ARCD

(redirected from Age-Related Cognitive Decline)
AcronymDefinition
ARCDAge-Related Cognitive Decline
ARCDArmy Reserve Careers Division (US Army)
ARCDAuto- und Reiseclub Deutschland
ARCDAcquired Renal Cystic Disease
ARCDAppetite Regulating Compound Database (Institute of Computational Biology; India)
ARCDAPOBEC (Apolipoprotein B mRNA Editing Enzyme Catalytic Polypeptide-Like) Related Cytidine Deaminase (protein)
ARCDArthroscopic Rotator Cuff Debridement (orthopedics)
References in periodicals archive ?
Cognitive reserve refers to a complex system of neural connections, which can adapt more readily when age-related cognitive decline begins.
One of the most prevalent health concerns for the brain is age-related cognitive decline.
Having a healthy and constant communication with yourfriends,loved ones, as well as the new people in your life can help slow down the aging of brain neurons which can lead to age-related cognitive decline. Released Have more room for fun new memories, discoveriesandachievements with proper exercise and nutrient intake.

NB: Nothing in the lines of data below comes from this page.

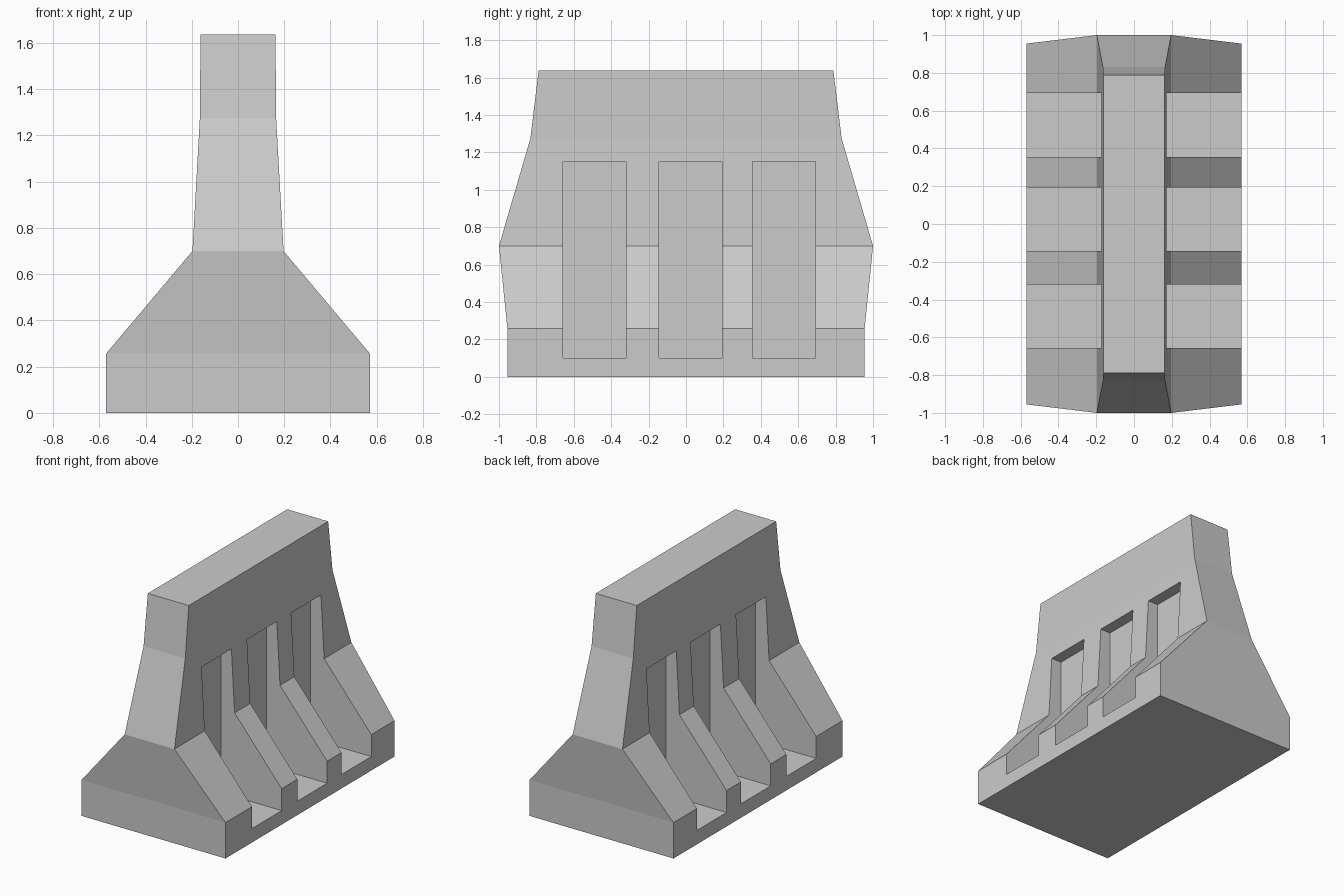
import bpy, bmesh
from mathutils import Matrix

if "Cube" in bpy.data.objects:
    bpy.data.objects.remove(bpy.data.objects["Cube"])

# Barrier body: stacked rectangular sections (z, half width x, half length y)
sections = [(0, 0.57, 0.955), (0.257, 0.57, 0.955), (0.70, 0.197, 1.0),
            (1.275, 0.165, 0.832), (1.637, 0.162, 0.788)]
bm = bmesh.new()
rings = [[bm.verts.new((sx * x, sy * y, z))
          for sx, sy in ((-1, -1), (1, -1), (1, 1), (-1, 1))]
         for z, x, y in sections]
for a, b in zip(rings, rings[1:]):
    for i in range(4):
        j = (i + 1) % 4
        bm.faces.new((a[i], a[j], b[j], b[i]))
bm.faces.new(rings[0][::-1])
bm.faces.new(rings[-1])
mesh = bpy.data.meshes.new("barrier_body")
bm.to_mesh(mesh)
bm.free()
body = bpy.data.objects.new("barrier_body", mesh)
bpy.context.collection.objects.link(body)

# Slot cutters: three upright recesses on each long side
INNER, OUTER, LOW, HIGH, WIDTH = 0.09, 0.8, 0.10, 1.15, 0.337
bm = bmesh.new()
for side in (-1, 1):
    for y in (-0.489, 0.025, 0.524):
        bmesh.ops.create_cube(bm, size=1, matrix=Matrix.LocRotScale(
            (side * (INNER + OUTER) / 2, y, (LOW + HIGH) / 2), None,
            (OUTER - INNER, WIDTH, HIGH - LOW)))
mesh = bpy.data.meshes.new("slot_cutter")
bm.to_mesh(mesh)
bm.free()
cutter = bpy.data.objects.new("slot_cutter", mesh)
bpy.context.collection.objects.link(cutter)
cutter.hide_render = True

# Cut the slots and discard the cutter
mod = body.modifiers.new("slots", 'BOOLEAN')
mod.operation = 'DIFFERENCE'
mod.solver = 'EXACT'
mod.object = cutter
bpy.context.view_layer.objects.active = body
body.select_set(True)
bpy.ops.object.modifier_apply(modifier=mod.name)
bpy.data.objects.remove(cutter)
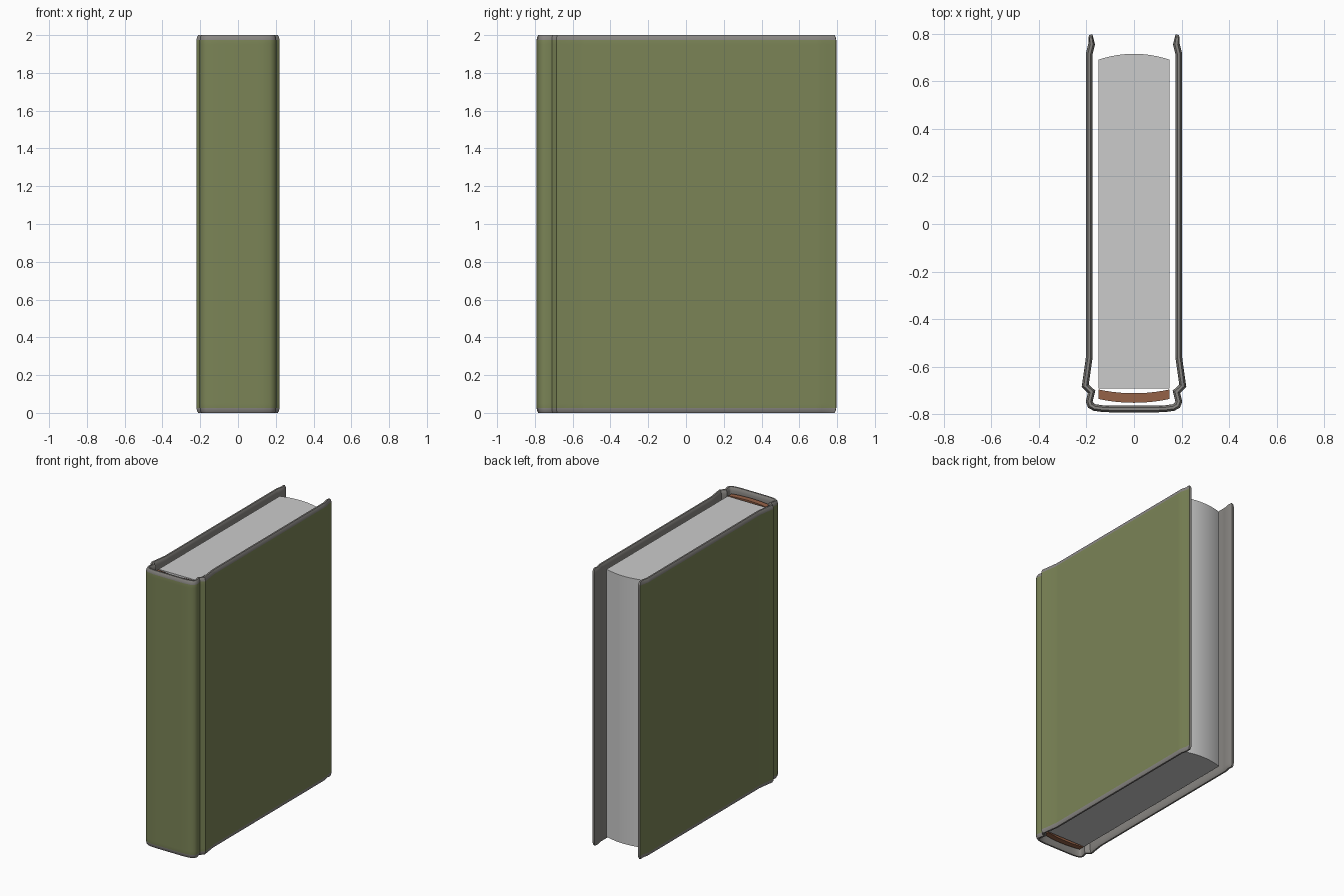
import bpy, bmesh
from mathutils import Vector

if "Cube" in bpy.data.objects:
    bpy.data.objects.remove(bpy.data.objects["Cube"])


def material(name, color):
    m = bpy.data.materials.new(name)
    m.diffuse_color = (*color, 1)
    m.use_nodes = True
    m.node_tree.nodes["Principled BSDF"].inputs["Base Color"].default_value = m.diffuse_color
    return m


def finish(bm, name, mats, angle=0.5):
    bmesh.ops.recalc_face_normals(bm, faces=bm.faces)
    me = bpy.data.meshes.new(name)
    bm.to_mesh(me)
    bm.free()
    for m in mats:
        me.materials.append(m)
    ob = bpy.data.objects.new(name, me)
    bpy.context.collection.objects.link(ob)
    bpy.context.view_layer.objects.active = ob
    ob.select_set(True)
    bpy.ops.object.shade_smooth_by_angle(angle=angle)
    ob.select_set(False)
    return ob


def offset(path, dists):
    # Mitred sideways offset of an open 2D path
    out = []
    for i, p in enumerate(path):
        a = (p - path[max(i - 1, 0)]).normalized()
        b = (path[min(i + 1, len(path) - 1)] - p).normalized()
        t = (a + b).normalized()
        k = max((a if a.length else b).dot(t), 0.7)
        out.append(p + Vector((t.y, -t.x)) * dists[i] / k)
    return out


def prism(name, outline, z0, z1, mats):
    bm = bmesh.new()
    f = bm.faces.new([bm.verts.new((x, y, z0)) for x, y in outline])
    for v in bmesh.ops.extrude_face_region(bm, geom=[f])["geom"]:
        if isinstance(v, bmesh.types.BMVert):
            v.co.z = z1
    return finish(bm, name, mats)


board = material("board_grey", (0.25, 0.24, 0.225))
olive = material("cover_olive", (0.198, 0.231, 0.094))
paper = material("paper_grey", (0.565, 0.565, 0.565))
brown = material("binding_brown", (0.30, 0.122, 0.064))

# Cover: half of the centre line seen from above, fore-edge to spine
half = [(0.182, 0.795), (0.178, 0.755), (0.188, 0.715), (0.188, 0.69),
        (0.188, -0.54), (0.188, -0.56), (0.205, -0.68), (0.178, -0.705),
        (0.188, -0.745), (0.182, -0.762), (0.165, -0.771), (0.13, -0.776),
        (0.10, -0.777)]
# Runs from the left fore-edge round the spine to the right one
path = [Vector((-x, y)) for x, y in half] + [Vector(p) for p in reversed(half)]
n = len(path)
T = 0.014  # half thickness

# Rings at each height: (z, thickness factor, fore-edge pull-in), rims rounded
rim = [(0, 0.4, 0.01), (0.01, 0.8, 0.004), (0.026, 1, 0), (0.05, 1, 0)]
steps = rim + [(2 - z, k, p) for z, k, p in reversed(rim)]
bm = bmesh.new()
levels = []
for z, k, pull in steps:
    w = [T * k] * n
    w[0] = w[-1] = T * min(k, 0.55)
    pts = [p.copy() for p in path]
    pts[0].y -= pull
    pts[-1].y -= pull
    levels.append([[bm.verts.new((q.x, q.y, z))
                    for q in offset(pts, [s * d for d in w])] for s in (1, -1)])

for j in range(len(levels) - 1):
    for side in (0, 1):  # outside, inside
        lo, hi = levels[j][side], levels[j + 1][side]
        for i in range(n - 1):
            f = bm.faces.new((lo[i], lo[i + 1], hi[i + 1], hi[i]))
            f.material_index = int(side == 0 and 2 <= j <= 4)
    for e in (0, -1):  # fore-edge ends
        bm.faces.new((levels[j][0][e], levels[j + 1][0][e],
                      levels[j + 1][1][e], levels[j][1][e]))
for a, b in (levels[0], levels[-1]):  # bottom and top rims
    for i in range(n - 1):
        bm.faces.new((a[i], a[i + 1], b[i + 1], b[i]))
finish(bm, "cover", (board, olive), 0.75)

# Page block with a gently rounded fore-edge
N = 12
xs = [-0.15 + 0.3 * i / N for i in range(N + 1)]
bow = [1 - (x / 0.15) ** 2 for x in xs]
arc = list(zip(xs, bow))
prism("pages", [(x, 0.69 + 0.025 * b) for x, b in arc]
      + [(0.15, -0.69), (-0.15, -0.69)], 0.035, 1.965, (paper,))

# Curved binding strip inside the spine
prism("binding_strip", [(x, -0.695 - 0.016 * b) for x, b in arc]
      + [(x, -0.735 - 0.016 * b) for x, b in reversed(arc)],
      0.035, 1.965, (brown,))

The idea of age-related cognitive decline strikes fear in the hearts of many men and women, but there are ways for adults to maintain their mental acuity well into their golden years.
Cognitive training, which includes programs "aimed at enhancing reasoning and problem solving, memory, and speed of processing, to delay or slow age-related cognitive decline. May or may not be computer-based."
Few studies have examined the influence of low schooling levels on age-related cognitive decline in countries with wide social and economic inequalities.
The results supported earlier research involving older adults with age-related cognitive decline, which suggested that drinking Concord grape juice can improve mental functioning in cognitive tasks such as list learning and perhaps also short-term retention and spatial memory.
The health of small vessels of the brain is important not only in age-related cognitive decline, but also in amyloid clearance.
High levels of homocysteine in the blood have been linked with greater risk for age-related cognitive decline, such as impaired thinking and memory, as well as Alzheimer's disease.
Cognitate specifically helps to improve cognitive ability, improve memory and protects against age-related cognitive decline.
The clinic works with people with age-related cognitive decline, people with dementias, including Alzheimer's, and entire families to provide family-based education, Isaacson said.